_Prompt_
The lines of the records that include "finish" should all be copied.

==== Recorded data ====

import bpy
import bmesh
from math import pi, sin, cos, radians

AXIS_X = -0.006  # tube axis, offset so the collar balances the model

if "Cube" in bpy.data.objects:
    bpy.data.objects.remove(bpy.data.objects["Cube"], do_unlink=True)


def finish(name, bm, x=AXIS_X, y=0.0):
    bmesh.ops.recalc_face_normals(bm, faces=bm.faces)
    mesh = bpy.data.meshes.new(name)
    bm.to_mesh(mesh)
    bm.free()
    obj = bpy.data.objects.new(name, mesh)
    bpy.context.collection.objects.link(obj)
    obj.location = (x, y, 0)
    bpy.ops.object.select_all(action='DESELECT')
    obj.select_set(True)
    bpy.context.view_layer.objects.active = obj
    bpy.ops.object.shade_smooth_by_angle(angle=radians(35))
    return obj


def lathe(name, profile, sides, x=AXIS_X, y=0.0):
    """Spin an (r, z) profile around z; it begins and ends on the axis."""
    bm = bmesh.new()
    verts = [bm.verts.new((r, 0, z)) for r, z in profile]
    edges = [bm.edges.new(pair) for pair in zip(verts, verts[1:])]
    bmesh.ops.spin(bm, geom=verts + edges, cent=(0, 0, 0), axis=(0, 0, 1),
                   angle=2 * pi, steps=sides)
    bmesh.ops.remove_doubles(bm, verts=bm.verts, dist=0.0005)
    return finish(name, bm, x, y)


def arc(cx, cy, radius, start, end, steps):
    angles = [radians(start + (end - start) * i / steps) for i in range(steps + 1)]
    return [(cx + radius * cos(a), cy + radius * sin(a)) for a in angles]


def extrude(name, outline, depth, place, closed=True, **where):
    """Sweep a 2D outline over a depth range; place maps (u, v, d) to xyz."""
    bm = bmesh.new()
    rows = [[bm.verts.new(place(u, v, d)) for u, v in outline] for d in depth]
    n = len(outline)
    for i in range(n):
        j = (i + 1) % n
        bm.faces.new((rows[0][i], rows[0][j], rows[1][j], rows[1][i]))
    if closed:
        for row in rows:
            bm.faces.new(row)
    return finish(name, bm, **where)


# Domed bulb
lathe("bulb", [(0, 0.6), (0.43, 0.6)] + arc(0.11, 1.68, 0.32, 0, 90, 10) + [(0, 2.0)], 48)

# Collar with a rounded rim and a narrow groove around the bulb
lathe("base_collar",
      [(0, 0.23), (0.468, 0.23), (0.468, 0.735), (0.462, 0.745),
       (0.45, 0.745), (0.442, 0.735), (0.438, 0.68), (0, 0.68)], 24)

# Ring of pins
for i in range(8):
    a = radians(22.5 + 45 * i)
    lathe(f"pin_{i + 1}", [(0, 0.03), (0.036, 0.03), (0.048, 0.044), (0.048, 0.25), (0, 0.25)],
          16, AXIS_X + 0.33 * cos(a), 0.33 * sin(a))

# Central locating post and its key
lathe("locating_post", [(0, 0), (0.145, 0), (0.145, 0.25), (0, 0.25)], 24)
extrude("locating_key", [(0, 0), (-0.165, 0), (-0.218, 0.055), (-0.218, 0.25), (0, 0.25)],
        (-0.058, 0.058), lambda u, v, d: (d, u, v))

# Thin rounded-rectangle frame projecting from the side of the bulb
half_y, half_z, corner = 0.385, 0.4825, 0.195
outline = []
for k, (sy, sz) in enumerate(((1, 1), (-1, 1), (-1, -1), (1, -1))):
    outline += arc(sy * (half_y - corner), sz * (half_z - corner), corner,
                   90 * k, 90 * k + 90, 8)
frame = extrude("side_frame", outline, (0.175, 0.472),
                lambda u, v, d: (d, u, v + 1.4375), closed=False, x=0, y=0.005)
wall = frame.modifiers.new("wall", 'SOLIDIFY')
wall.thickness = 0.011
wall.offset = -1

====
==== Recorded data ====

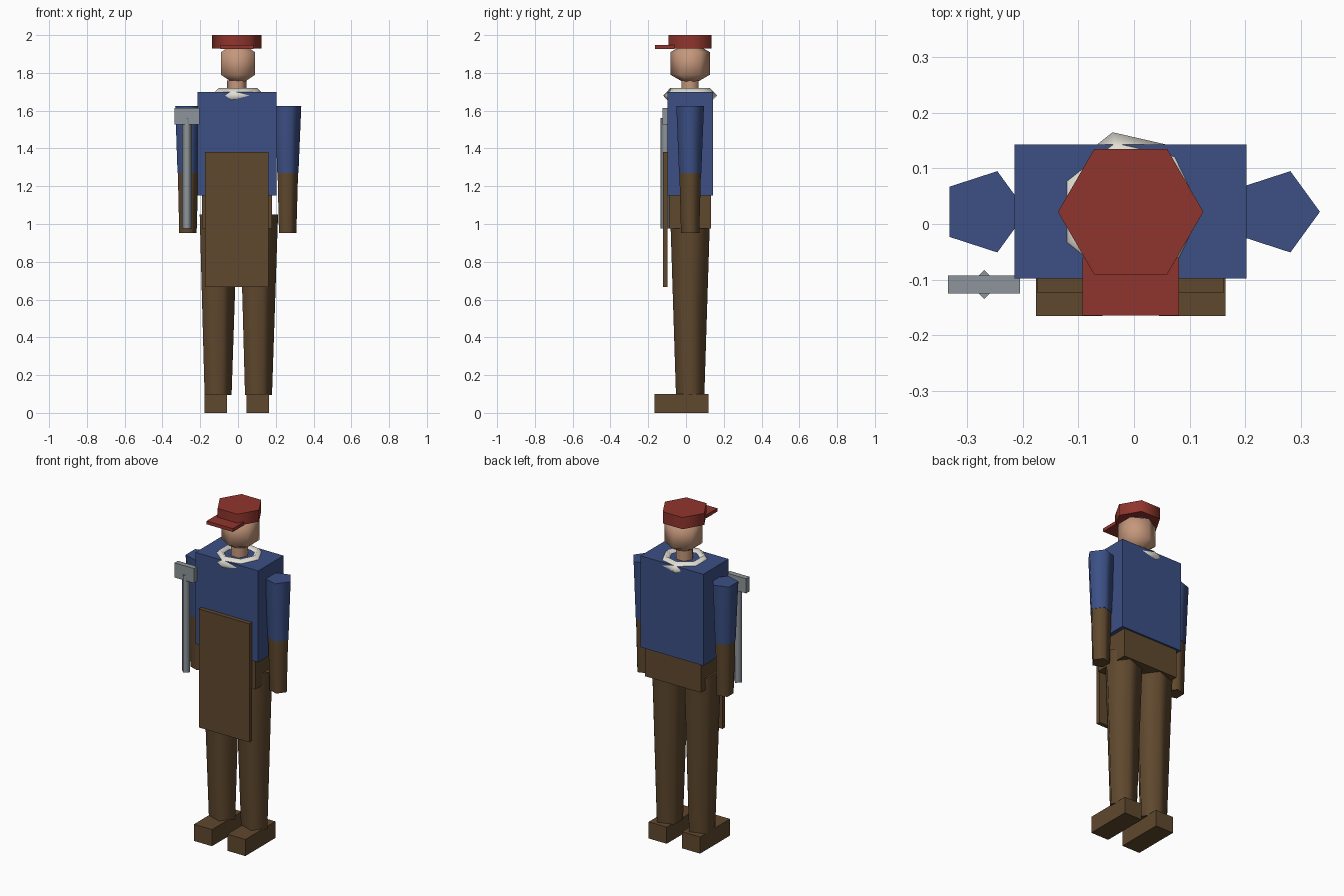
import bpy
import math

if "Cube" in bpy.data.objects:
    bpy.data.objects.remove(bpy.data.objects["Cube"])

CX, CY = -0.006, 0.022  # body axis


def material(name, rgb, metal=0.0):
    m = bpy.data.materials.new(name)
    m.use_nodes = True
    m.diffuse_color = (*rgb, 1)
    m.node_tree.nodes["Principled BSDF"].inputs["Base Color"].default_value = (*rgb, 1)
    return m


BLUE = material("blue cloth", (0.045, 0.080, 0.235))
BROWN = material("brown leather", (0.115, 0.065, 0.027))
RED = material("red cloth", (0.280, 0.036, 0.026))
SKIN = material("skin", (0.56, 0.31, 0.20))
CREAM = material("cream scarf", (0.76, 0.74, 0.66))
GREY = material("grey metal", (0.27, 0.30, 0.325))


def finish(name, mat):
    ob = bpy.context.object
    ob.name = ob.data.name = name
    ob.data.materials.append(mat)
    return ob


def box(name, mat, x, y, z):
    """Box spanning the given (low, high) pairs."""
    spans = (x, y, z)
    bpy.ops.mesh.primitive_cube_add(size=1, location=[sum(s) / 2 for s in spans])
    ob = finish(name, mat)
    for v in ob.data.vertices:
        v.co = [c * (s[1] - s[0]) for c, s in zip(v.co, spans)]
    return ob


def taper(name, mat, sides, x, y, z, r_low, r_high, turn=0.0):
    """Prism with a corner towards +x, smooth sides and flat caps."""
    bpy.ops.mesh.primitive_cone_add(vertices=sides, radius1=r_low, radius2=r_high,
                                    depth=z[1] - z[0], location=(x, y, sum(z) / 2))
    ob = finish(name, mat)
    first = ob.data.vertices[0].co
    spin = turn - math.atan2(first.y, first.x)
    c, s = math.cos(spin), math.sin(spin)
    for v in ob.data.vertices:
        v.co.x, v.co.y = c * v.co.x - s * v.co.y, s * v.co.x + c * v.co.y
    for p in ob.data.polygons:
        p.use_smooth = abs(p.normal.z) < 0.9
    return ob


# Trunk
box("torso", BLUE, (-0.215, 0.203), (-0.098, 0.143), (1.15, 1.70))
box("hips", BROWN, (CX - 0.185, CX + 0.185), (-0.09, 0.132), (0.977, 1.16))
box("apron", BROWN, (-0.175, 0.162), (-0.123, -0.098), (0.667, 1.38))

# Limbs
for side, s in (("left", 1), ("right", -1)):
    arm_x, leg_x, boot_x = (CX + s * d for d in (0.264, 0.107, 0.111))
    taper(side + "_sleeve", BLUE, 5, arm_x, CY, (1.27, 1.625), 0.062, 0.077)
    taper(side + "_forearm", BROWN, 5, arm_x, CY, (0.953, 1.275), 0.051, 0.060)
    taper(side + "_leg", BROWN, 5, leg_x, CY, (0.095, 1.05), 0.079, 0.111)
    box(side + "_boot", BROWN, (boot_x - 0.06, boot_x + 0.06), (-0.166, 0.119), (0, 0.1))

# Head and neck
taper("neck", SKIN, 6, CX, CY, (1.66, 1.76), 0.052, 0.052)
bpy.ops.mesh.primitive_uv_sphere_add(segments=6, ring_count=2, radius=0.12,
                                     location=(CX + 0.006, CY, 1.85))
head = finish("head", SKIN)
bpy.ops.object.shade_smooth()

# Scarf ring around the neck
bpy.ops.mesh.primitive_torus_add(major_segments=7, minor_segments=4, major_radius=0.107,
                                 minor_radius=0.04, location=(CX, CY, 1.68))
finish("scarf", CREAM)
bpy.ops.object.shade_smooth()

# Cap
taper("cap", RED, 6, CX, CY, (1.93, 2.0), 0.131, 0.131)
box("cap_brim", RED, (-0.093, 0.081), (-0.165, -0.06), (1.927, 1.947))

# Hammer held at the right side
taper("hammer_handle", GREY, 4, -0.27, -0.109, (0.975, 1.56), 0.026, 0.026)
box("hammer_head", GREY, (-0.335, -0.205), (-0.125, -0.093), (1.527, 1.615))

====

_Task solution_
def finish(name, bm, x=AXIS_X, y=0.0):
    return finish(name, bm, x, y)
    return finish(name, bm, **where)
def finish(name, mat):
    ob = finish(name, mat)
    ob = finish(name, mat)
head = finish("head", SKIN)
finish("scarf", CREAM)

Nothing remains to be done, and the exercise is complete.